- **Task to complete**: The data below holds the lines to copy: everything from the line containing "for side, face in" to the line containing "0.73, 0.46, 0.62))", both ends included, set down exactly.

- **Supplied data**:
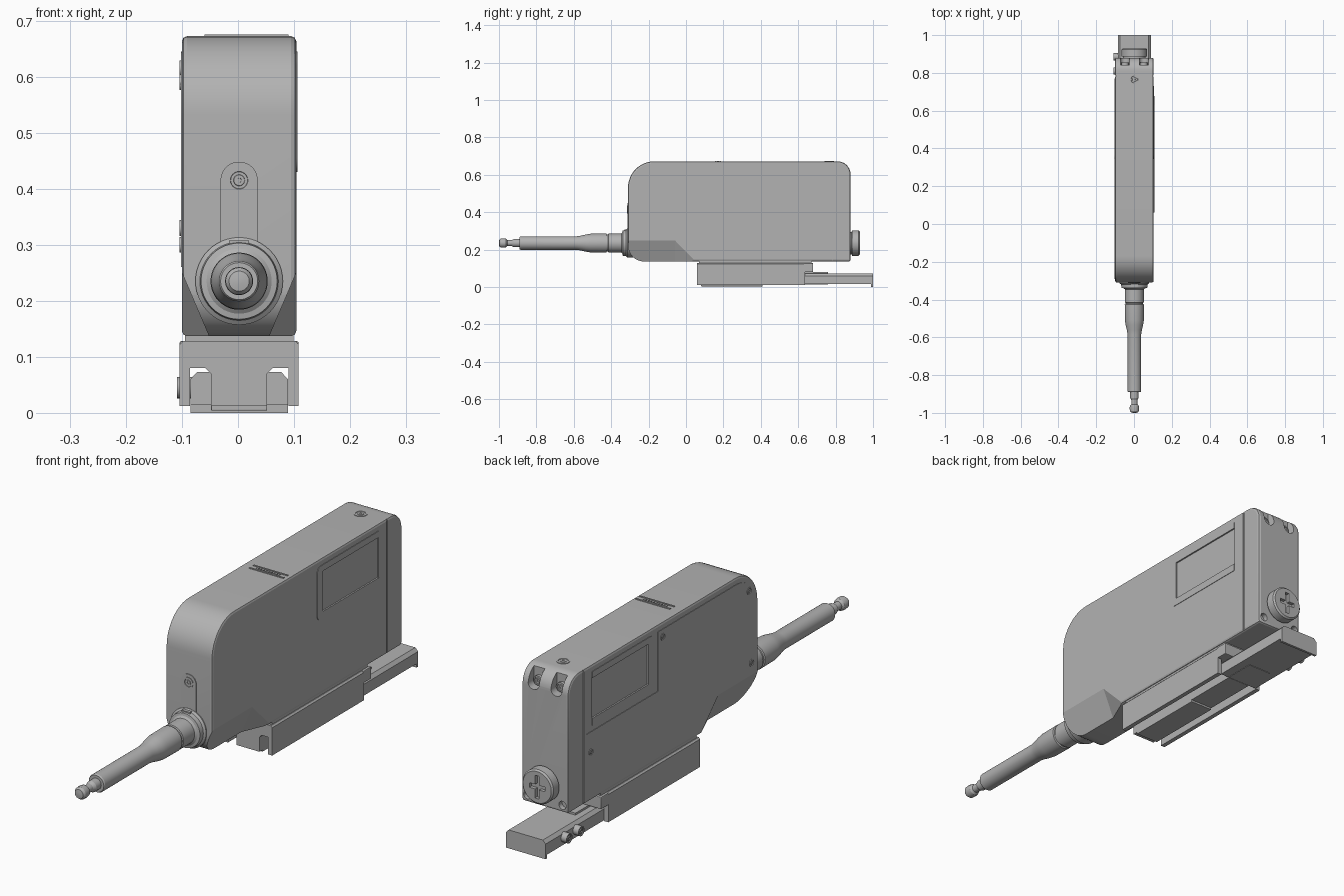
import bpy, bmesh, math
from mathutils import Vector, Matrix

cube = bpy.data.objects.get("Cube")
if cube:
    bpy.data.objects.remove(cube, do_unlink=True)

grey = bpy.data.materials.new("plain_grey")
grey.use_nodes = True
COLOR = (0.45, 0.45, 0.45, 1)
grey.diffuse_color = COLOR
grey.node_tree.nodes["Principled BSDF"].inputs["Base Color"].default_value = COLOR

CX = 0.002            # centre line of the housing
LEFT, RIGHT = -0.1, 0.104
AXIS_Z = 0.235        # height of the probe axis


def finish(name, bm):
    bmesh.ops.recalc_face_normals(bm, faces=bm.faces)
    mesh = bpy.data.meshes.new(name)
    bm.to_mesh(mesh)
    bm.free()
    mesh.materials.append(grey)
    mesh.shade_smooth()
    mesh.set_sharp_from_angle(angle=math.radians(20))
    obj = bpy.data.objects.new(name, mesh)
    bpy.context.collection.objects.link(obj)
    return obj


def rounded(corners, n=12):
    """Outline from (u, v[, radius]) corners."""
    pts = []
    for i, c in enumerate(corners):
        p = Vector(c[:2])
        if len(c) < 3:
            pts.append(p)
            continue
        a = (Vector(corners[i - 1][:2]) - p).normalized()
        b = (Vector(corners[(i + 1) % len(corners)][:2]) - p).normalized()
        ang = a.angle(b)
        t = c[2] / math.tan(ang / 2)
        mid = p + (a + b).normalized() * c[2] / math.sin(ang / 2)
        s, e, th = p + a * t - mid, p + b * t - mid, math.pi - ang
        for k in range(n + 1):
            f = k / n
            pts.append(mid + (s * math.sin((1 - f) * th) + e * math.sin(f * th)) / math.sin(th))
    return pts


def prism(name, corners, axis, lo, hi, bevel=0):
    """Extrude an outline along x (outline in y, z) or y (outline in x, z)."""
    bm = bmesh.new()
    place = (lambda u, v, w: (w, u, v)) if axis == "x" else (lambda u, v, w: (u, w, v))
    verts = [bm.verts.new(place(u, v, lo)) for u, v in rounded(corners)]
    face = bm.faces.new(verts)
    new = bmesh.ops.extrude_face_region(bm, geom=[face])["geom"]
    move = Vector(place(0, 0, hi - lo))
    bmesh.ops.translate(bm, vec=move, verts=[g for g in new if isinstance(g, bmesh.types.BMVert)])
    bmesh.ops.recalc_face_normals(bm, faces=bm.faces)
    if bevel:
        edges = [e for e in bm.edges if e.calc_face_angle(0) > 0.7]
        bmesh.ops.bevel(bm, geom=edges, offset=bevel, segments=2, profile=0.5, affect="EDGES")
    return finish(name, bm)


def box(name, x0, x1, y0, y1, z0, z1, bevel=0):
    return prism(name, [(x0, z0), (x1, z0), (x1, z1), (x0, z1)], "y", y0, y1, bevel)


def lathe(name, profile, loc, direction, sides=40):
    """Turn (distance, radius) pairs about a direction."""
    bm = bmesh.new()
    rings = []
    for d, r in profile:
        rings.append([bm.verts.new((r * math.cos(math.tau * k / sides),
                                    r * math.sin(math.tau * k / sides), d)) for k in range(sides)])
    for a, b in zip(rings, rings[1:]):
        for k in range(sides):
            j = (k + 1) % sides
            bm.faces.new((a[k], a[j], b[j], b[k]))
    bm.faces.new(rings[0])
    bm.faces.new(rings[-1])
    turn = Vector(direction).to_track_quat("Z", "Y").to_matrix().to_4x4()
    bm.transform(Matrix.Translation(loc) @ turn)
    return finish(name, bm)


def screw(name, loc, direction, r, h=0.002):
    prof = [(-0.008, r), (h, r), (h, r * 0.75), (h - 0.003, r * 0.7),
            (h - 0.003, r * 0.5), (h, r * 0.45), (h, r * 0.2), (h - 0.003, r * 0.18)]
    return lathe(name, prof, loc, direction, 24)


def cut(obj, cutters):
    for c in cutters:
        c.hide_render = True
        m = obj.modifiers.new("cut", "BOOLEAN")
        m.operation, m.solver, m.object = "DIFFERENCE", "EXACT", c
    bpy.context.view_layer.update()
    deps = bpy.context.evaluated_depsgraph_get()
    mesh = bpy.data.meshes.new_from_object(obj.evaluated_get(deps))
    obj.modifiers.clear()
    obj.data = mesh
    mesh.shade_smooth()
    mesh.set_sharp_from_angle(angle=math.radians(20))
    for c in cutters:
        bpy.data.objects.remove(c, do_unlink=True)


# Housing with rounded front, side scoops, windows, seam and rear pockets
housing = prism("housing", [(-0.31, 0.137, 0.085), (0.88, 0.137), (0.88, 0.672, 0.07),
                            (-0.31, 0.672, 0.14)], "x", LEFT, RIGHT, 0.009)
cutters = []
for side, face in ((-1, LEFT), (1, RIGHT)):
    bm = bmesh.new()
    for y, shift in ((-0.4, 0), (-0.06, 0), (0.08, 0.06)):
        for x, z in ((0.102, 0.25), (0.038, 0.1), (0.2, 0.1), (0.2, 0.25)):
            bm.verts.new((CX + side * (x + (shift if x < 0.2 else 0)), y, z))
    bmesh.ops.convex_hull(bm, input=bm.verts)
    cutters.append(finish("scoop_cutter", bm))
    inner, outer = sorted((face - side * 0.004, face + side * 0.05))
    cutters.append(box("window_cutter", inner, outer, 0.38, 0.73, 0.46, 0.62))
    cutters.append(box("seam_cutter", inner, outer, 0.782, 0.787, 0.1, 0.7))
    x = CX + side * 0.05
    cutters.append(prism("pocket_cutter", [(x - 0.024, 0.59, 0.023), (x + 0.024, 0.59, 0.023),
                                           (x + 0.024, 0.7), (x - 0.024, 0.7)], "y", 0.842, 0.95))
    cutters.append(lathe("hole_cutter", [(0, 0.016), (0.1, 0.016)],
                         (CX + side * 0.077, 0.86, 0.165), (0, 1, 0), 24))
cut(housing, cutters)

for side, face, label in ((-1, LEFT, "right"), (1, RIGHT, "left")):
    lo, hi = sorted((face - side * 0.003, face + side * 0.002))
    prism(label + "_window_frame", [(0.73, 0.645), (0.345, 0.645, 0.025), (0.345, 0.43, 0.025),
                                    (0.73, 0.43), (0.73, 0.46), (0.38, 0.46), (0.38, 0.62),
                                    (0.73, 0.62)], "x", lo, hi)
    screw(label + "_pocket_screw", (CX + side * 0.05, 0.842, 0.615), (0, 1, 0), 0.019, 0.012)

# Access panel on one side, with its screws
prism("access_panel", [(0.77, 0.26), (-0.29, 0.26), (-0.29, 0.645, 0.12), (0.32, 0.645),
                       (0.32, 0.41), (0.77, 0.41)], "x", LEFT - 0.002, LEFT + 0.003)
for y, z in ((0.29, 0.615), (-0.25, 0.59), (-0.265, 0.3), (0.74, 0.33)):
    screw("panel_screw", (LEFT - 0.002, y, z), (-1, 0, 0), 0.014)

# Front cover strip and screw, top screw, top ribs
prism("front_cover", [(CX - 0.033, 0.28), (CX + 0.033, 0.28), (CX + 0.033, 0.448, 0.0325),
                      (CX - 0.033, 0.448, 0.0325)], "y", -0.313, -0.305)
screw("front_screw", (CX, -0.313, 0.415), (0, -1, 0), 0.021)
screw("top_screw", (CX, 0.765, 0.672), (0, 0, 1), 0.025)
for y in (0.158, 0.184):
    box("top_rib", CX - 0.062, CX + 0.088, y - 0.003, y + 0.003, 0.668, 0.675)
for k in range(9):
    x = CX - 0.035 + k * 0.0115
    box("top_tooth", x - 0.004, x + 0.004, 0.164, 0.178, 0.668, 0.675)

# Probe: flange, sleeve, taper, stem and rounded tip, measured forward from the housing
lathe("probe", [(-0.03, 0.078), (0.004, 0.078), (0.01, 0.07), (0.028, 0.068), (0.03, 0.058),
                (0.036, 0.05), (0.105, 0.05), (0.107, 0.046), (0.114, 0.046), (0.116, 0.051),
                (0.2, 0.05), (0.225, 0.046), (0.25, 0.04), (0.275, 0.036), (0.575, 0.036),
                (0.58, 0.033), (0.58, 0.022), (0.61, 0.022), (0.622, 0.016), (0.645, 0.016),
                (0.652, 0.023), (0.662, 0.025), (0.68, 0.024), (0.688, 0.018), (0.69, 0.006)],
      (CX, -0.31, AXIS_Z), (0, -1, 0), 48)
box("flange_key", CX - 0.018, CX + 0.018, -0.33, -0.31, 0.296, 0.308)

# Rear knob with a cross slot
knob = lathe("rear_knob", [(-0.01, 0.06), (0.008, 0.06), (0.01, 0.068), (0.045, 0.068), (0.051, 0.062)],
             (CX, 0.878, AXIS_Z), (0, 1, 0), 48)
cut(knob, [box("slot_cutter", CX - w, CX + w, 0.915, 0.95, AXIS_Z - h, AXIS_Z + h)
           for w, h in ((0.009, 0.045), (0.034, 0.009))])

# Mounting foot with two lengthwise slots
half = [(0.106, 0.012), (0.106, 0.122), (0.1, 0.128)]
slot = [(0.05, 0.012), (0.05, 0.07), (0.06, 0.08), (0.088, 0.08), (0.088, 0.012)]
right_half = slot + half
outline = right_half + [(-x, z) for x, z in reversed(right_half)]
prism("mounting_foot", [(x + CX, z) for x, z in outline], "y", 0.06, 0.635)
box("foot_rear_step", CX - 0.106, CX + 0.106, 0.63, 0.68, 0.08, 0.128, 0.003)
box("foot_neck", CX - 0.097, CX + 0.097, 0.07, 0.67, 0.125, 0.14)
box("foot_pad", CX - 0.05, CX + 0.05, 0.08, 0.41, 0.004, 0.014, 0.002)

# Rear clamp rail with chamfered jaws, end lip and side screws
prism("clamp_rail", [(CX + x, z) for x, z in ((-0.087, 0.015), (0.087, 0.015), (0.087, 0.06),
                                              (0.075, 0.073), (-0.075, 0.073), (-0.087, 0.06))],
      "y", 0.632, 1.0)
box("clamp_block", CX - 0.05, CX + 0.05, 0.632, 0.76, 0.013, 0.081)
box("rail_lip", CX - 0.087, CX + 0.087, 0.99, 1.0, 0, 0.018)
for y in (0.81, 0.885):
    screw("rail_screw", (CX - 0.087, y, 0.045), (-1, 0, 0), 0.019, 0.024)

- **Answer below**:
for side, face in ((-1, LEFT), (1, RIGHT)):
    bm = bmesh.new()
    for y, shift in ((-0.4, 0), (-0.06, 0), (0.08, 0.06)):
        for x, z in ((0.102, 0.25), (0.038, 0.1), (0.2, 0.1), (0.2, 0.25)):
            bm.verts.new((CX + side * (x + (shift if x < 0.2 else 0)), y, z))
    bmesh.ops.convex_hull(bm, input=bm.verts)
    cutters.append(finish("scoop_cutter", bm))
    inner, outer = sorted((face - side * 0.004, face + side * 0.05))
    cutters.append(box("window_cutter", inner, outer, 0.38, 0.73, 0.46, 0.62))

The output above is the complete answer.